**Activity**
Task for the records below: count the lines that contain the word "profile" and give only that number.
**** Records provided ****
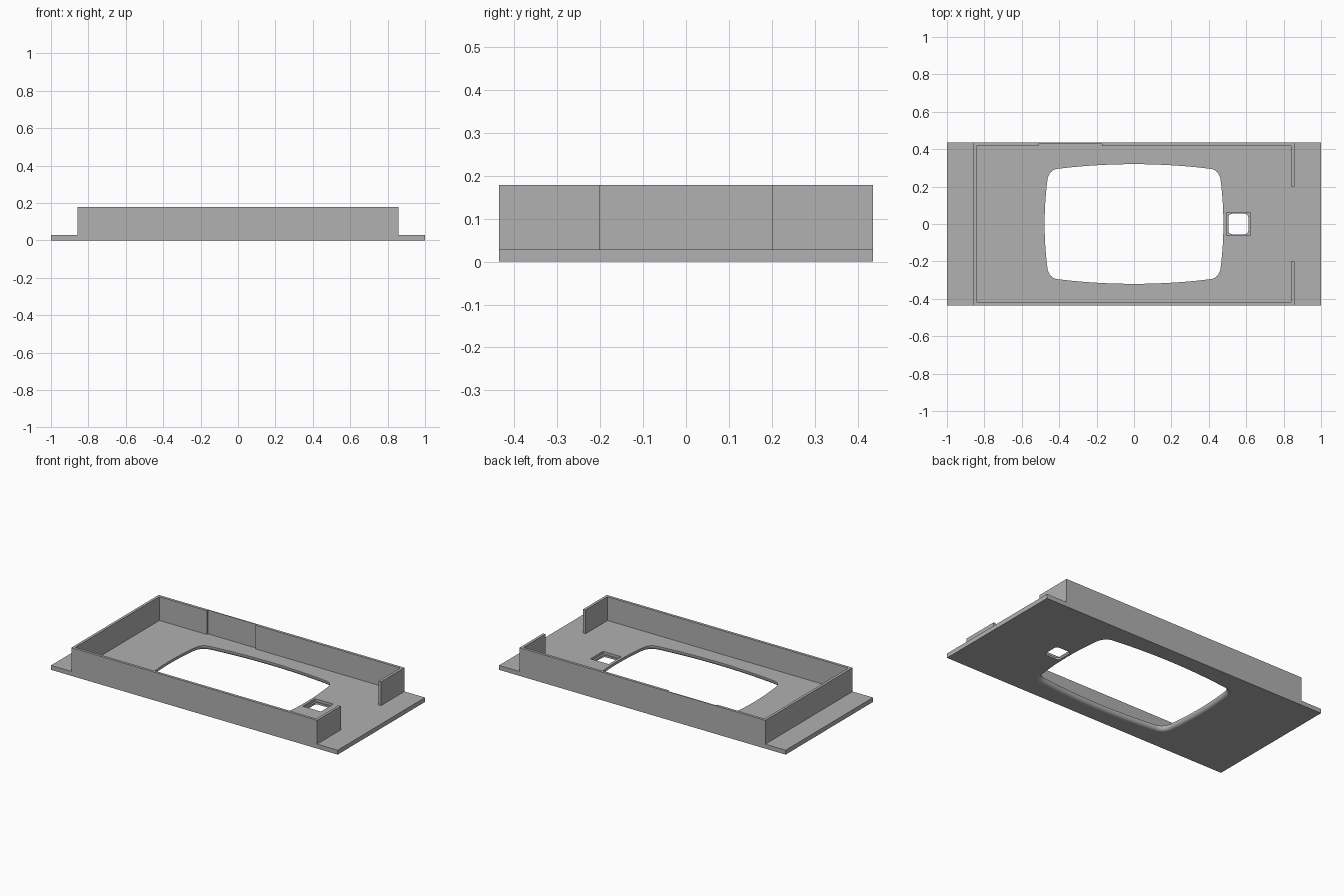
import bpy, bmesh, math
from mathutils import Vector

cube = bpy.data.objects.get("Cube")
if cube:
    bpy.data.objects.remove(cube, do_unlink=True)

LENGTH, DEPTH = 1.0, 0.435      # half sizes of the base plate
PLATE, TOP = 0.028, 0.178       # plate thickness, top of the walls

grey = bpy.data.materials.new("plain_grey")
grey.use_nodes = True
colour = (0.44, 0.44, 0.44, 1)
grey.diffuse_color = colour
grey.node_tree.nodes["Principled BSDF"].inputs["Base Color"].default_value = colour


def loft(name, rings):
    """Closed solid through a stack of matching rings."""
    bm = bmesh.new()
    rows = [[bm.verts.new(p) for p in ring] for ring in rings]
    n = len(rows[0])
    for low, high in zip(rows, rows[1:]):
        for i in range(n):
            j = (i + 1) % n
            bm.faces.new((low[i], low[j], high[j], high[i]))
    bm.faces.new(rows[0])
    bm.faces.new(rows[-1])
    bmesh.ops.recalc_face_normals(bm, faces=bm.faces)
    mesh = bpy.data.meshes.new(name)
    bm.to_mesh(mesh)
    bm.free()
    mesh.materials.append(grey)
    obj = bpy.data.objects.new(name, mesh)
    bpy.context.collection.objects.link(obj)
    return obj


def prism(name, outline, z0, z1):
    return loft(name, [[(x, y, z) for x, y in outline] for z in (z0, z1)])


def rectangle(x0, x1, y0, y1):
    return [(x0, y0), (x1, y0), (x1, y1), (x0, y1)]


def bowed_outline(w, h, cx, cy, bow_x, bow_y, steps):
    """Rounded rectangle with bowed sides; corners start at cx and cy."""
    top = [Vector((cx * i / steps, h - bow_y * (i / steps) ** 2)) for i in range(steps + 1)]
    side = [Vector((w - bow_x * (i / steps) ** 2, cy * i / steps)) for i in range(steps, -1, -1)]
    a, d = top[-1], side[0]
    size = 0.55 * (d.x - a.x)
    b = a + Vector((1, -2 * bow_y / cx)) * size
    c = d + Vector((-2 * bow_x / cy, 1)) * 0.55 * (a.y - d.y)
    corner = []
    for i in range(1, 8):
        t = i / 8
        s = 1 - t
        corner.append(a * s**3 + b * 3 * s * s * t + c * 3 * s * t * t + d * t**3)
    q = [(p.x, p.y) for p in top + corner + side]
    half = q + [(x, -y) for x, y in q[-2::-1]]
    return half + [(-x, y) for x, y in half[-2:0:-1]]


def grow(outline, amount):
    """Push a clockwise outline outwards."""
    result = []
    for i, (x, y) in enumerate(outline):
        before, after = Vector(outline[i - 1]), Vector(outline[(i + 1) % len(outline)])
        t = (after - before).normalized()
        result.append((x - t.y * amount, y + t.x * amount))
    return result


def cut(target, cutter):
    cutter.hide_render = True
    mod = target.modifiers.new("cut", 'BOOLEAN')
    mod.operation, mod.solver, mod.object = 'DIFFERENCE', 'EXACT', cutter
    bpy.context.view_layer.objects.active = target
    bpy.ops.object.modifier_apply(modifier=mod.name)
    bpy.data.objects.remove(cutter, do_unlink=True)


# Base plate
plate = prism("base_plate", rectangle(-LENGTH, LENGTH, -DEPTH, DEPTH), 0, PLATE)

# Large bowed opening, rounded over towards the underside
opening = bowed_outline(0.478, 0.32, 0.41, 0.235, 0.015, 0.025, 10)
radius = 0.022
profile = [(-0.02, radius)]
for i in range(7):
    angle = math.pi / 2 * i / 6
    profile.append((radius * (1 - math.cos(angle)), radius * (1 - math.sin(angle))))
profile.append((0.1, 0))
cut(plate, loft("opening_cutter",
                [[(x, y, z) for x, y in grow(opening, off)] for z, off in profile]))

# Small square pocket with a rounded through hole
cut(plate, prism("pocket_cutter", rectangle(0.495, 0.622, -0.062, 0.062), 0.012, 0.1))
hole = bowed_outline(0.053, 0.055, 0.033, 0.035, 0, 0, 1)
cut(plate, prism("hole_cutter", [(x + 0.558, y) for x, y in hole], -0.05, 0.1))

# Smooth the rounded edges while the flat underside stays flat
bpy.ops.object.select_all(action='DESELECT')
plate.select_set(True)
bpy.context.view_layer.objects.active = plate
bpy.ops.object.shade_smooth_by_angle(angle=math.radians(30))
verts = plate.data.vertices
for edge in plate.data.edges:
    if all(abs(verts[v].co.z) < 1e-5 for v in edge.vertices):
        edge.use_edge_sharp = True

# Surrounding wall: one footprint with a gap on the left end
# and a shallow recess inside the back wall
x0, x1, t, gap = -0.858, 0.857, 0.017, 0.2
inner = DEPTH - t
footprint = [
    (x1, -gap), (x1, -DEPTH), (x0, -DEPTH), (x0, DEPTH), (x1, DEPTH), (x1, gap),
    (x1 - t, gap), (x1 - t, inner),
    (-0.17, inner), (-0.17, inner + 0.011), (-0.51, inner + 0.011), (-0.51, inner),
    (x0 + t, inner), (x0 + t, -inner), (x1 - t, -inner), (x1 - t, -gap),
]
prism("surrounding_wall", footprint, PLATE, TOP)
****
**Answer to this exercise**
4